There are two men named Peter of Tarentaise who lived one century apart. The saint whom the Church honors today is the earlier Peter, born in Vienne, France in the year 1102. (The other Peter from the 13th century became Pope Innocent V.)
At the age of twenty, Peter joined the Cistercian Order at Bonneveaux with his two brothers and father. At the age of thirty and known for his piety, he was sent to serve as the first abbot of Tamie, in the Tarentaise Mountains, between Geneva and Savoy. There, he built a hospice for travelers.
In the year 1142, he was appointed archbishop of Tarentaise, replacing a bishop who had been deposed because of corruption. Peter wanted to decline the post and remain where he was happiest as a Cistercian monk.
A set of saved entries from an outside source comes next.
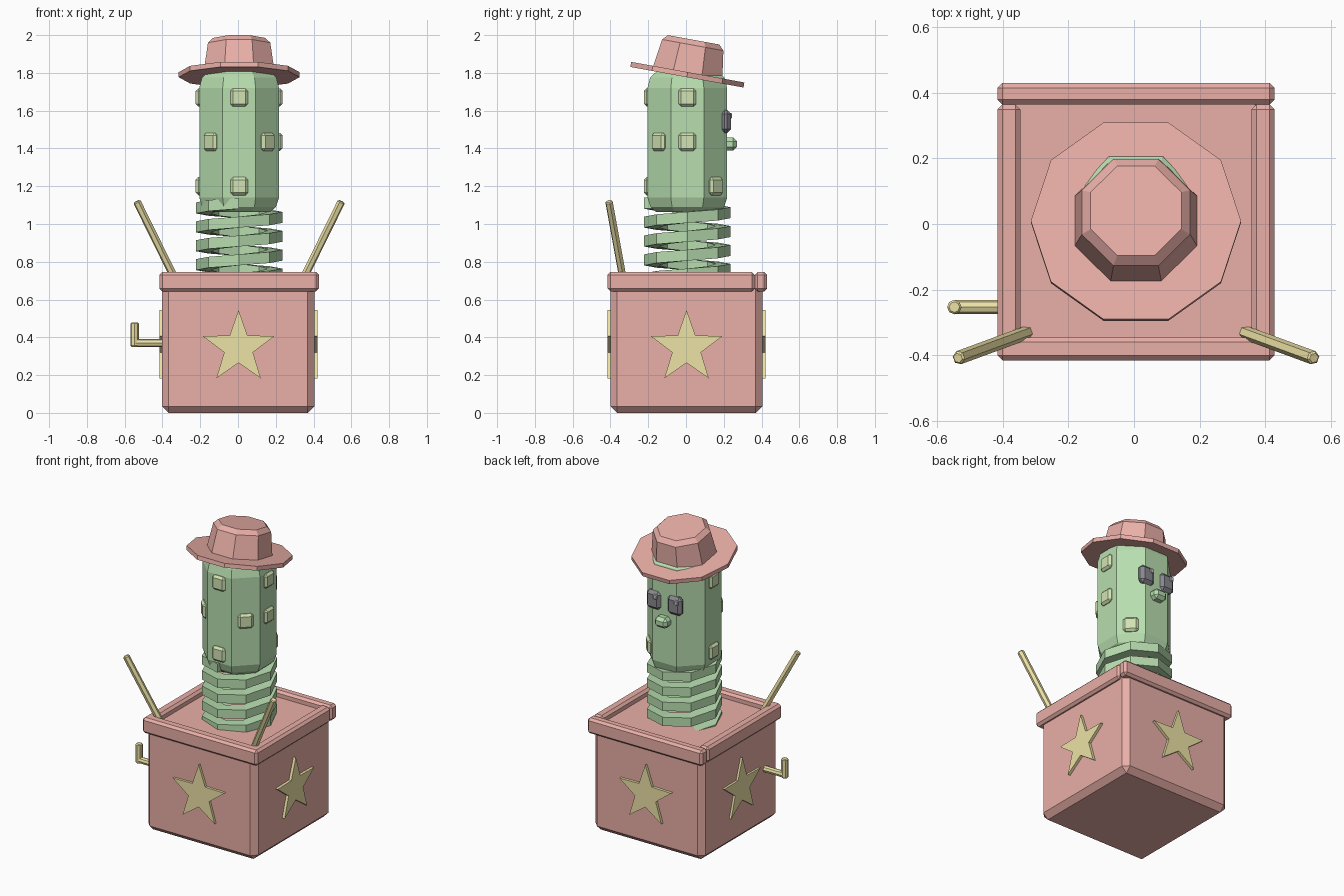
import bpy, bmesh
from math import sin, cos, pi, radians, tau
from mathutils import Vector, Matrix

if "Cube" in bpy.data.objects:
    bpy.data.objects.remove(bpy.data.objects["Cube"])

CX, CY = 0.006, 0.007   # axis of the toy inside the centred bounds


def material(name, rgb):
    m = bpy.data.materials.new(name)
    m.diffuse_color = (*rgb, 1)
    m.use_nodes = True
    m.node_tree.nodes["Principled BSDF"].inputs["Base Color"].default_value = m.diffuse_color
    return m


RED = material("red", (0.82, 0.43, 0.39))
GREEN = material("green", (0.48, 0.73, 0.43))
LIME = material("lime", (0.64, 0.77, 0.45))
YELLOW = material("yellow", (0.85, 0.76, 0.38))
DARK = material("dark", (0.24, 0.24, 0.27))
PALE = material("pale", (0.75, 0.75, 0.77))


def finish(name, bm, mat, matrix=None, bevel=0):
    bmesh.ops.recalc_face_normals(bm, faces=bm.faces[:])
    me = bpy.data.meshes.new(name)
    bm.to_mesh(me)
    bm.free()
    me.materials.append(mat)
    ob = bpy.data.objects.new(name, me)
    bpy.context.collection.objects.link(ob)
    if matrix:
        ob.matrix_world = matrix
    if bevel:
        b = ob.modifiers.new("bevel", 'BEVEL')
        b.width, b.segments = bevel, 1
    return ob


def box(name, lo, hi, mat, bevel, matrix=None):
    bm = bmesh.new()
    bmesh.ops.create_cube(bm, size=1)
    for v in bm.verts:
        v.co = [a + (b - a) * (c + 0.5) for a, b, c in zip(lo, hi, v.co)]
    return finish(name, bm, mat, matrix, bevel)


def skin(bm, rings):
    """Bridge closed rings of points and cap both ends."""
    rs = [[bm.verts.new(p) for p in r] for r in rings]
    n = len(rs[0])
    for a, b in zip(rs, rs[1:]):
        for i in range(n):
            j = (i + 1) % n
            bm.faces.new((a[i], a[j], b[j], b[i]))
    bm.faces.new(rs[0])
    bm.faces.new(rs[-1])


def turned(name, profile, sides, offset, mat, matrix):
    """Lathe a (radius, height) profile with a low number of sides."""
    bm = bmesh.new()
    skin(bm, [[(r * cos(offset + tau * i / sides), r * sin(offset + tau * i / sides), z)
               for i in range(sides)] for r, z in profile])
    return finish(name, bm, mat, matrix)


def rod(name, a, b, r, mat, sides=6):
    a, b = Vector(a), Vector(b)
    L, c = (b - a).length, 0.006
    m = Matrix.Translation(a) @ (b - a).to_track_quat('Z', 'Y').to_matrix().to_4x4()
    return turned(name, [(r - c, 0), (r, c), (r, L - c), (r - c, L)], sides, 0, mat, m)


AXIS = Matrix.Translation((CX, CY, 0))

# box and rim
box("box", (-0.402, -0.4, 0), (0.404, 0.404, 0.705), RED, 0.035)
R, W = 0.422, 0.07
box("rim_front", (-R, -R, 0.643), (R, -R + W, 0.746), RED, 0.015, AXIS)
box("rim_back", (-R, R - W + 0.005, 0.643), (R, R, 0.746), RED, 0.015, AXIS)
for s, side in ((-1, "left"), (1, "right")):
    x0, x1 = sorted((s * R, s * (R - W)))
    box("rim_" + side, (x0, -R, 0.643), (x1, R - W + 0.005, 0.746), RED, 0.015, AXIS)

# stars on four sides
for k in range(4):
    bm = bmesh.new()
    pts = []
    for i in range(10):
        r, a = (0.2, 0.08)[i % 2], pi / 2 + i * pi / 5
        pts.append((r * cos(a), r * sin(a)))
    skin(bm, [[(x, y, z + 0.345) for x, z in pts] for y in (-0.38, -0.419)])
    finish(f"star_{k}", bm, YELLOW, Matrix.Translation((0.003, 0.003, 0)) @ Matrix.Rotation(k * pi / 2, 4, 'Z'))

# arm rods
for s, side in ((-1, "left"), (1, "right")):
    rod("arm_" + side, (CX + s * 0.33, -0.33, 0.69), (CX + s * 0.542, -0.408, 1.12), 0.021, YELLOW)

# crank
rod("crank_shaft", (-0.38, -0.253, 0.37), (-0.555, -0.253, 0.37), 0.021, YELLOW, 8)
rod("crank_handle", (-0.547, -0.253, 0.35), (-0.547, -0.253, 0.478), 0.022, YELLOW, 8)

# spring: rectangular section swept on an eight-sided helix, ending at the front
bm = bmesh.new()
rings = []
for i in range(37):
    a = -pi / 2 - (36 - i) * tau / 8
    z = 1.11 - (36 - i) * 0.1 / 8
    rings.append([(r * cos(a), r * sin(a), z + h) for r, h in
                  ((0.15, -0.029), (0.229, -0.029), (0.229, 0.029), (0.15, 0.029))])
skin(bm, rings)
finish("spring", bm, GREEN, AXIS)

# body
K = 1 / cos(pi / 8)
A = 0.211
turned("body", [(r * K, z) for r, z in ((0.165, 1.063), (0.195, 1.09), (A, 1.14), (A, 1.72),
                                        (0.197, 1.775), (0.16, 1.81))], 8, pi / 8, GREEN, AXIS)

# raised square patches: facing angle and height
for i, (deg, z) in enumerate([(-90, 1.67), (-90, 1.2), (-45, 1.435), (0, 1.67), (0, 1.435),
                              (45, 1.2), (180, 1.67), (180, 1.2), (-135, 1.435)]):
    box(f"patch_{i}", (A - 0.02, -0.047, z - 0.048), (A + 0.019, 0.047, z + 0.048), LIME, 0.014,
        AXIS @ Matrix.Rotation(radians(deg), 4, 'Z'))

# face, looking to +y
for s, side in ((-1, "left"), (1, "right")):
    x = s * 0.077
    box("eye_" + side, (x - 0.052, 0.178, 1.482), (x + 0.052, 0.231, 1.603), DARK, 0.02, AXIS)
    box("eye_glint_" + side, (x - 0.038, 0.22, 1.558), (x - 0.01, 0.237, 1.588), PALE, 0.004, AXIS)
box("nose", (-0.047, 0.19, 1.388), (0.047, 0.263, 1.457), GREEN, 0.02, AXIS)

# tilted hat
HAT = Matrix.Translation((CX, CY, 1.79)) @ Matrix.Rotation(radians(-10.3), 4, 'X')
turned("hat_brim", [(0.32, -0.013), (0.32, 0.014)], 10, 0, RED, HAT)
turned("hat_crown", [(r * K, z) for r, z in ((0.188, 0), (0.165, 0.16), (0.138, 0.188))],
       8, pi / 8, RED, HAT)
He reluctantly accepted, however, because of the urgings of Saint Bernard and the other monks in his Order, seeing their insistence as the will of God.
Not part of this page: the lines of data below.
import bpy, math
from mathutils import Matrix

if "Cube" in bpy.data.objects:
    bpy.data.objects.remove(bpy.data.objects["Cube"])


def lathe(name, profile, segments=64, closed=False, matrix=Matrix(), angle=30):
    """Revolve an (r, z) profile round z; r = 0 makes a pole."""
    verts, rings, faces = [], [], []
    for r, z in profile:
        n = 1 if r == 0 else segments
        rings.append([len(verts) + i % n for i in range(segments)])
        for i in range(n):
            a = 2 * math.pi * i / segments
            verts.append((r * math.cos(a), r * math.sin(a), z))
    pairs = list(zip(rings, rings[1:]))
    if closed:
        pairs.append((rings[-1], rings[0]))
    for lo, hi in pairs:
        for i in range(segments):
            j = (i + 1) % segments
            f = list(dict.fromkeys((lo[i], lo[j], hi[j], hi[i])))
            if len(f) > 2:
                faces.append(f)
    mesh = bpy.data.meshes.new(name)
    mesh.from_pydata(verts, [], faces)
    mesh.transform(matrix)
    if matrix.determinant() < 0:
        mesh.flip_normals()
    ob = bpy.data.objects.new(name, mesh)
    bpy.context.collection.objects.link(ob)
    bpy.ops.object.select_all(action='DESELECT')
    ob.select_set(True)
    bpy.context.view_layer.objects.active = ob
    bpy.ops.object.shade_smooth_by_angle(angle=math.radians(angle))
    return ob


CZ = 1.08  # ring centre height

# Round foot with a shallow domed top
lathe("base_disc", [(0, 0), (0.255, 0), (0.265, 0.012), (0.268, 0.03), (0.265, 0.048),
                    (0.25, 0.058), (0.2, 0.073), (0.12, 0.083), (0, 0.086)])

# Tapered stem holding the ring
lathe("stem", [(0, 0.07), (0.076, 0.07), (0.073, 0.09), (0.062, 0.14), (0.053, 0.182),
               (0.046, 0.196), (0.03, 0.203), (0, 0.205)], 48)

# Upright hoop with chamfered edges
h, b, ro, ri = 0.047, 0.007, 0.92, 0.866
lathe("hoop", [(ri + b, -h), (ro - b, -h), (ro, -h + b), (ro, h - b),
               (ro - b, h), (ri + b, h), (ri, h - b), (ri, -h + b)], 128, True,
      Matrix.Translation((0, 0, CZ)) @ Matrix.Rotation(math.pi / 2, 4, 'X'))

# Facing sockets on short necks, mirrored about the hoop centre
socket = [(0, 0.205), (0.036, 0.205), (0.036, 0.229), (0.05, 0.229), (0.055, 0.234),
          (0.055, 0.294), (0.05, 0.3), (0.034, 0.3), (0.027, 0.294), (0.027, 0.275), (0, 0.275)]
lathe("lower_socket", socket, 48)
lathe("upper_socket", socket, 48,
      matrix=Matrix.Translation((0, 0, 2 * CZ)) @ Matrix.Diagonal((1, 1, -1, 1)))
Peter tackled his new assignment with vigor. He brought reform into his diocese, replaced lax clergy and set about providing education and distributing food to the poor, a tradition called the “May Bread” which lasted until the French Revolution in 1789. He was renowned for visiting all parts of the mountainous regions of his diocese on a regular basis.
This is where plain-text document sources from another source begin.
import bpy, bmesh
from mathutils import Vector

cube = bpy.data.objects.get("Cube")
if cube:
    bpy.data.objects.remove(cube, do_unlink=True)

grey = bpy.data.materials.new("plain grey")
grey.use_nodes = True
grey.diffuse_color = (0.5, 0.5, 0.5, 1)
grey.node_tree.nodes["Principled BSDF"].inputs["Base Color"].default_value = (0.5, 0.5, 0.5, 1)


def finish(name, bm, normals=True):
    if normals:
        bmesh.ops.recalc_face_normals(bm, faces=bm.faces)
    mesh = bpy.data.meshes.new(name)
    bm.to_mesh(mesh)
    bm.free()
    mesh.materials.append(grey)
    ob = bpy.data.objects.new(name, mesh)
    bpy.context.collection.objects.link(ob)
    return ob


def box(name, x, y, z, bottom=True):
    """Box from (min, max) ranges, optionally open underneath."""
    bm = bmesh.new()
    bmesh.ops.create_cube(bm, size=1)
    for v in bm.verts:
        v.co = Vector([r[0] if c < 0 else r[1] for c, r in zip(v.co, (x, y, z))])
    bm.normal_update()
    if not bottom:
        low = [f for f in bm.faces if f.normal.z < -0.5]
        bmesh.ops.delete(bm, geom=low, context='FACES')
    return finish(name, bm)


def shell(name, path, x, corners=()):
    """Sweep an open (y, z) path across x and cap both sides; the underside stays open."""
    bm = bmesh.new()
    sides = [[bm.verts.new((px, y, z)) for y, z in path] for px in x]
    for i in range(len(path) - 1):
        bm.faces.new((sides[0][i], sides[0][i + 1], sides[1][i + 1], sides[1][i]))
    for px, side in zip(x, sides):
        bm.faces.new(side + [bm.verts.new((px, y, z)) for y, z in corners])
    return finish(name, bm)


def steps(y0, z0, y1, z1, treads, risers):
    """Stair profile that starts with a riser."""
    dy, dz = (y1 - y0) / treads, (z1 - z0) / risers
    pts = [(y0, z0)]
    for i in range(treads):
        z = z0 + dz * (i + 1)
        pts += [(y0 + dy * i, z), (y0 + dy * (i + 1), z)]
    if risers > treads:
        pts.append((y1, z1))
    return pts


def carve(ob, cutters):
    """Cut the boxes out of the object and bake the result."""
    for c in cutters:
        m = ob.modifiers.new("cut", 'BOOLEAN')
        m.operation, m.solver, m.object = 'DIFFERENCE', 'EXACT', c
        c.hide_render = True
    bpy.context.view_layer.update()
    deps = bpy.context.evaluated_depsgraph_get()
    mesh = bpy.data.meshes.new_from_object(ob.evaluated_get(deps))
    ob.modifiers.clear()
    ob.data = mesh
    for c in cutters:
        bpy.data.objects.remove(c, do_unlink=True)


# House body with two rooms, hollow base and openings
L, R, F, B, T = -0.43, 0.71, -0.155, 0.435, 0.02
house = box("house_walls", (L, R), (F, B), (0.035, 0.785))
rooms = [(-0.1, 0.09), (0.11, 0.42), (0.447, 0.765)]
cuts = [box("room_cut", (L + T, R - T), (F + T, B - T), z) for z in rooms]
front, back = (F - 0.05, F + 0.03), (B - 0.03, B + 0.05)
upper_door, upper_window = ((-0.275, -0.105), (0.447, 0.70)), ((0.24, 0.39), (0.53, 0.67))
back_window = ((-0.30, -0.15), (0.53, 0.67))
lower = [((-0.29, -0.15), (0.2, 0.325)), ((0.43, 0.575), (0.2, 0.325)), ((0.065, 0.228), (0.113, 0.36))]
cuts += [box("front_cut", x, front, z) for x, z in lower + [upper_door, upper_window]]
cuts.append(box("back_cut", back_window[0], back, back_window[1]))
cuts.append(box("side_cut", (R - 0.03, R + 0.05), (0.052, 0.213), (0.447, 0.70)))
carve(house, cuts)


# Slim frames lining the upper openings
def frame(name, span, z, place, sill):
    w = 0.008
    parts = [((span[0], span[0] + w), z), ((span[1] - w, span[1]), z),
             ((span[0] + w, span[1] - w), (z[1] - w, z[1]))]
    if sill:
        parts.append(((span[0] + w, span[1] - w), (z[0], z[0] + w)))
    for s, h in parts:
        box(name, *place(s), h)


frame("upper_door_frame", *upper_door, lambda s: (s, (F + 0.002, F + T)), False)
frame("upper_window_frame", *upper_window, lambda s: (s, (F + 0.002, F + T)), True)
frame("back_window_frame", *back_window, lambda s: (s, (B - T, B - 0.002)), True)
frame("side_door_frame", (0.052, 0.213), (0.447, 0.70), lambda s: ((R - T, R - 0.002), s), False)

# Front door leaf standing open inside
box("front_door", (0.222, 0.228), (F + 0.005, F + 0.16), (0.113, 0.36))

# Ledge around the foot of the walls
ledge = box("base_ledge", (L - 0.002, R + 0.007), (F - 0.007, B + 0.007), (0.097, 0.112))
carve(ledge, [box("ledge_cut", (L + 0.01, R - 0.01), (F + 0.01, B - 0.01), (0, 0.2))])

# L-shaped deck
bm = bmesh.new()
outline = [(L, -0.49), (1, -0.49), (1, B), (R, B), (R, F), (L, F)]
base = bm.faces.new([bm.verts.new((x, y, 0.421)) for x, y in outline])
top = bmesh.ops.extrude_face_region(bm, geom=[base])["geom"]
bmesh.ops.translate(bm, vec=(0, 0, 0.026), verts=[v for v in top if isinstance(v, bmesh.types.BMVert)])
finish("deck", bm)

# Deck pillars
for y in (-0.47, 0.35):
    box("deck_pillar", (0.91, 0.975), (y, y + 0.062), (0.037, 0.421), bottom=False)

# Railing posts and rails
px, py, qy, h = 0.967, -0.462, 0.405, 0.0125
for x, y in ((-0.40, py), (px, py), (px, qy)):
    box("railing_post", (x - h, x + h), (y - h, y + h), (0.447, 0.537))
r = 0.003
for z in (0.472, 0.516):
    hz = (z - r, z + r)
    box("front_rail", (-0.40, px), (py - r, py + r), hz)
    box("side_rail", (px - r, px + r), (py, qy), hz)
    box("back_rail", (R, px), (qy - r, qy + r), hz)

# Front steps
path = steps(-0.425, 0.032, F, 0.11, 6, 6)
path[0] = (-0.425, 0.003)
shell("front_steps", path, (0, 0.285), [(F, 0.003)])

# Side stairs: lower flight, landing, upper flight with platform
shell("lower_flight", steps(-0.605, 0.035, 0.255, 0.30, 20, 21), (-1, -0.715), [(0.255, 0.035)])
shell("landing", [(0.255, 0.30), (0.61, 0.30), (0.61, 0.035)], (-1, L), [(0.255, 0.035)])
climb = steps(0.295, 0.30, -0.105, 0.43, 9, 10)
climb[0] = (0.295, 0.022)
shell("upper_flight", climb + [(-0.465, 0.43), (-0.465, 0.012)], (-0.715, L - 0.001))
Never able to sever himself completely from his personal longing for the monastic life, and after faithfully serving thirteen years as bishop, Peter suddenly disappeared, yearning for the contemplative life in a Cistercian abbey in Switzerland. After about a year, he was eventually discovered serving as a lay brother and was convinced by his superiors to return to Tarentaise and resume his episcopal duties. He again focused many of his energies on the poor.
He came to be trusted as an advisor by both popes and kings: he defended papal rights in France and was called upon to assist in bringing about a reconciliation between King Louis VII of France and Prince Henry II of England.
Archbishop Peter died in 1175 of an illness shortly after meeting and unsuccessfully trying to reconcile the two rulers.
Peter of Tarentaise was canonized a saint in the year 1191 by Pope Celestine III.
We commemorate his feastday on May 8.
(From catholicnewsagency.com, americancatholic.org, catholic.org/saints and newadvent.org)
(The following prayer is from the Roman Breviary from the Commons for Pastors ~ bishop)
“Lord God, You counted Saint Peter of Tarentaise among Your holy pastors, renowned for faith and love which conquered evil in this world. By the help of his prayers, keep us strong in faith and love and let us come to share his glory.
“Grant this through our Lord Jesus Christ, Your Son, who lives and reigns with You in the unity of the Holy Spirit, one God, for ever and ever. Amen.”